Task prompt — In the material below, repeat only the lines from the one that holds "bm.faces.new(corners)" through the final line, exactly as they stand.

Exercise materials —
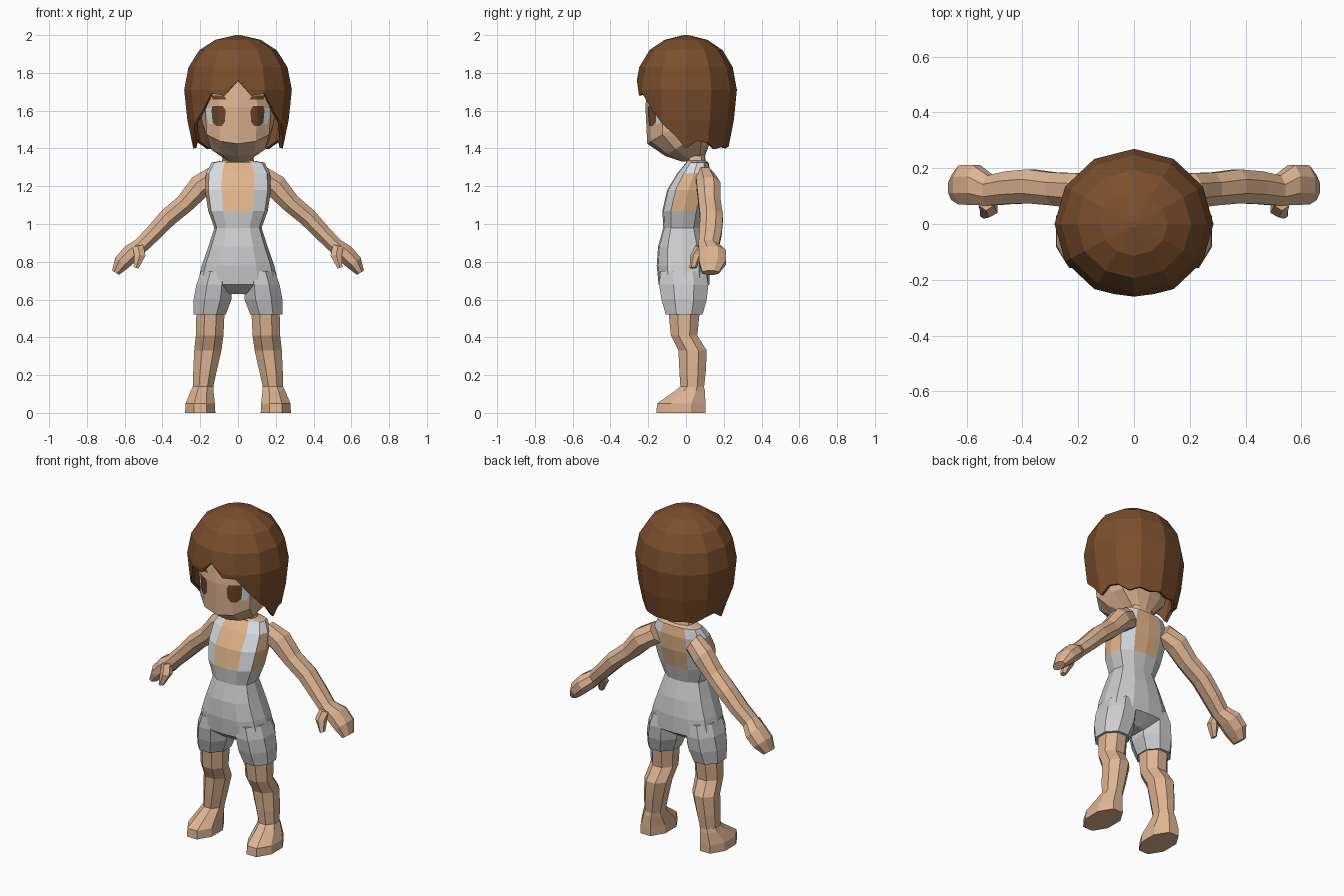
import bpy, bmesh, math
from mathutils import Vector
from mathutils.bvhtree import BVHTree

cube = bpy.data.objects.get("Cube")
if cube:
    bpy.data.objects.remove(cube, do_unlink=True)


def material(name, r, g, b):
    m = bpy.data.materials.new(name)
    m.use_nodes = True
    col = (r, g, b, 1)
    m.diffuse_color = col
    m.node_tree.nodes["Principled BSDF"].inputs["Base Color"].default_value = col
    return m


SKIN = material("skin", 0.73, 0.46, 0.29)
WARM = material("warm skin", 0.76, 0.46, 0.26)
GREY = material("overall grey", 0.60, 0.60, 0.61)
PALE = material("strap pale grey", 0.68, 0.73, 0.77)
HAIR = material("hair brown", 0.20, 0.078, 0.027)
EYE = material("eye brown", 0.15, 0.06, 0.025)


def finish(name, bm, mats, mirror=False):
    """Turn a bmesh into a flat shaded object, mirrored across x if asked."""
    bmesh.ops.remove_doubles(bm, verts=bm.verts, dist=0.0005)
    bmesh.ops.recalc_face_normals(bm, faces=bm.faces)
    me = bpy.data.meshes.new(name)
    bm.to_mesh(me)
    bm.free()
    for m in mats:
        me.materials.append(m)
    ob = bpy.data.objects.new(name, me)
    bpy.context.collection.objects.link(ob)
    if mirror:
        ob.modifiers.new("Mirror", "MIRROR").use_mirror_merge = False
    return ob


def loft(rings, closed=True, caps=True, rule=None):
    """Skin a list of point rings; rule(band, column) gives the material."""
    bm = bmesh.new()
    vs = [[bm.verts.new(p) for p in ring] for ring in rings]
    n = len(rings[0])
    for i in range(len(vs) - 1):
        for k in range(n if closed else n - 1):
            j = (k + 1) % n
            f = bm.faces.new((vs[i][k], vs[i][j], vs[i + 1][j], vs[i + 1][k]))
            if rule:
                f.material_index = rule(i, k)
    if caps:
        bm.faces.new(vs[0])
        bm.faces.new(vs[-1])
    return bm


def body_ring(z, w, yf, yb, rise=0.0, xs=(0, 0.5, 0.9, 1, 0.9, 0.5, 0),
              ts=(0, 0.03, 0.2, 0.5, 0.8, 0.97, 1)):
    """Symmetric twelve point outline; rise lifts it away from the front."""
    half = [(w * x, yf + (yb - yf) * t, z + rise * min(1, 2 * t)) for x, t in zip(xs, ts)]
    return half + [(-x, y, h) for x, y, h in half[-2:0:-1]]


def oval(z, cx, rx, cy, ry, n=8):
    turn = math.pi / n
    s = 1 / math.cos(turn)
    return [(cx + rx * s * math.cos(turn + math.tau * k / n),
             cy + ry * s * math.sin(turn + math.tau * k / n), z) for k in range(n)]


def limb(path, n=8):
    """Rings along a path of (x, y, z, thickness, depth), square to the path in xz."""
    pts = [Vector(p[:3]) for p in path]
    rings = []
    for i, p in enumerate(path):
        d = pts[min(i + 1, len(pts) - 1)] - pts[max(i - 1, 0)]
        side = Vector((-d.z, 0, d.x)).normalized()
        rings.append([pts[i] + side * p[3] * math.cos(math.tau * (k + .5) / n) * 1.06
                      + Vector((0, p[4], 0)) * math.sin(math.tau * (k + .5) / n) * 1.06
                      for k in range(n)])
    return rings


# Torso with bib, straps and neck
def torso_rule(band, col):
    side = min(col, 11 - col)
    if band < 5:
        return 0
    if band >= 8:
        return 1
    if side in (1, 4):
        return 3
    if band == 7 and side in (2, 3):
        return 3
    return 2


torso = [(0.63, 0.09, -0.08, 0.05), (0.68, 0.215, -0.145, 0.125), (0.78, 0.192, -0.155, 0.125),
         (0.88, 0.157, -0.148, 0.11), (0.98, 0.125, -0.12, 0.08), (1.07, 0.158, -0.125, 0.10),
         (1.18, 0.175, -0.10, 0.125), (1.27, 0.17, -0.045, 0.13), (1.325, 0.14, 0.0, 0.12),
         (1.335, 0.085, 0.0, 0.105), (1.42, 0.065, -0.03, 0.09)]
finish("torso", loft([body_ring(*r) for r in torso], rule=torso_rule), [GREY, SKIN, WARM, PALE])

# Shorts legs
shorts = [(0.75, 0.11, 0.085, -0.015, 0.12), (0.68, 0.125, 0.095, -0.012, 0.13),
          (0.60, 0.135, 0.1, -0.01, 0.12), (0.52, 0.15, 0.085, -0.01, 0.097)]
finish("shorts_leg", loft([oval(*r) for r in shorts]), [GREY], True)

# Legs and feet
leg = [(0.56, 0.145, 0.075, -0.01, 0.085), (0.41, 0.15, 0.073, -0.01, 0.07),
       (0.33, 0.16, 0.072, 0.035, 0.075), (0.22, 0.175, 0.062, 0.035, 0.07),
       (0.13, 0.185, 0.052, 0.033, 0.062)]
finish("leg", loft([oval(*r) for r in leg]), [SKIN], True)
foot = [(0.14, 0.185, 0.054, 0.033, 0.062), (0.115, 0.19, 0.06, 0.02, 0.08),
        (0.05, 0.2, 0.078, -0.025, 0.128), (0.0, 0.2, 0.08, -0.027, 0.13)]
finish("foot", loft([oval(*r) for r in foot]), [SKIN], True)

# Arms, hands and thumbs
arm = [(0.12, 0.1, 1.25, 0.06, 0.05), (0.2, 0.12, 1.2, 0.064, 0.065), (0.28, 0.125, 1.11, 0.052, 0.06),
       (0.37, 0.135, 1.035, 0.05, 0.062), (0.45, 0.13, 0.95, 0.045, 0.06), (0.515, 0.12, 0.885, 0.042, 0.055),
       (0.565, 0.14, 0.845, 0.05, 0.073), (0.615, 0.14, 0.795, 0.045, 0.072),
       (0.648, 0.13, 0.742, 0.022, 0.045)]
finish("arm", loft(limb(arm)), [SKIN], True)
thumb = [(0.53, 0.085, 0.885, 0.03, 0.035), (0.52, 0.055, 0.835, 0.033, 0.03),
         (0.54, 0.038, 0.768, 0.014, 0.018)]
finish("thumb", loft(limb(thumb, 6)), [SKIN], True)

# Head with a sloping jaw edge
head = [(1.33, 0.05, -0.02, 0.09), (1.36, 0.165, -0.11, 0.13, 0.08), (1.425, 0.19, -0.205, 0.16, 0.11),
        (1.62, 0.2, -0.215, 0.19), (1.8, 0.19, -0.2, 0.19), (1.92, 0.1, -0.1, 0.1)]
bm = loft([body_ring(*r, **({} if len(r) > 4 else {"rise": 0}),
                     xs=(0, 0.5, 0.87, 1, 0.9, 0.5, 0), ts=(0, 0.06, 0.22, 0.5, 0.8, 0.95, 1))
           for r in head])
bmesh.ops.triangulate(bm, faces=bm.faces)
face = BVHTree.FromBMesh(bm)
finish("head", bm, [SKIN])


# Painted face details laid on the head surface
def face_plate(name, mat, rows, lift=0.004, cols=6):
    rings = []
    for z, x0, x1 in rows:
        ring = []
        for k in range(cols + 1):
            x = x0 + (x1 - x0) * k / cols
            hit = face.ray_cast(Vector((x, -1, z)), Vector((0, 1, 0)))[0]
            ring.append((x, hit.y - lift, z))
        rings.append(ring)
    ob = finish(name, loft(rings, closed=False, caps=False), [mat], True)
    for p in ob.data.polygons:
        if p.normal.y > 0:
            p.flip()


face_plate("eye", EYE, [(1.52, 0.085, 0.115), (1.54, 0.07, 0.135), (1.6, 0.065, 0.14), (1.625, 0.08, 0.135)])
face_plate("eye_white", PALE, [(1.53, 0.135, 0.155), (1.56, 0.135, 0.166), (1.615, 0.135, 0.166)], 0.003)
face_plate("eyebrow", EYE, [(1.66, 0.06, 0.135), (1.68, 0.075, 0.14)])

# Hair shell: a twelve sided dome cut to a ragged lower edge
profile = [(2.0, 0.012), (1.975, 0.12), (1.92, 0.205), (1.83, 0.262), (1.71, 0.285), (1.55, 0.268), (1.39, 0.235)]
edge = [1.76, 1.68, 1.69, 1.6, 1.53, 1.47, 1.4, 1.44, 1.43, 1.395, 1.41, 1.4, 1.41]


def radius(z):
    for (za, ra), (zb, rb) in zip(profile, profile[1:]):
        if z >= zb:
            return ra + (rb - ra) * (za - z) / (za - zb)
    return profile[-1][1]


rings = []
for z, _ in profile:
    ring = []
    for k in range(24):
        a = math.tau * k / 24
        h = max(z, edge[min(k, 24 - k)])
        r = radius(h) * (math.cos(math.pi / 12) if k % 2 else 1)
        ring.append((r * math.sin(a), -r * math.cos(a) * 0.945, h))
    rings.append(ring)
bm = bmesh.new()
grid = [[bm.verts.new(p) for p in ring] for ring in rings]
bm.faces.new(grid[0])
for upper, lower in zip(grid, grid[1:]):
    for k in range(24):
        j = (k + 1) % 24
        quad = [upper[k], upper[j], lower[j], lower[k]]
        corners = []
        for v in quad:
            if all((v.co - c.co).length > 0.0005 for c in corners):
                corners.append(v)
        if len(corners) > 2:
            bm.faces.new(corners)
hair = finish("hair", bm, [HAIR])
shell = hair.modifiers.new("Thickness", "SOLIDIFY")
shell.thickness = 0.018
shell.offset = -1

Output below —
            bm.faces.new(corners)
hair = finish("hair", bm, [HAIR])
shell = hair.modifiers.new("Thickness", "SOLIDIFY")
shell.thickness = 0.018
shell.offset = -1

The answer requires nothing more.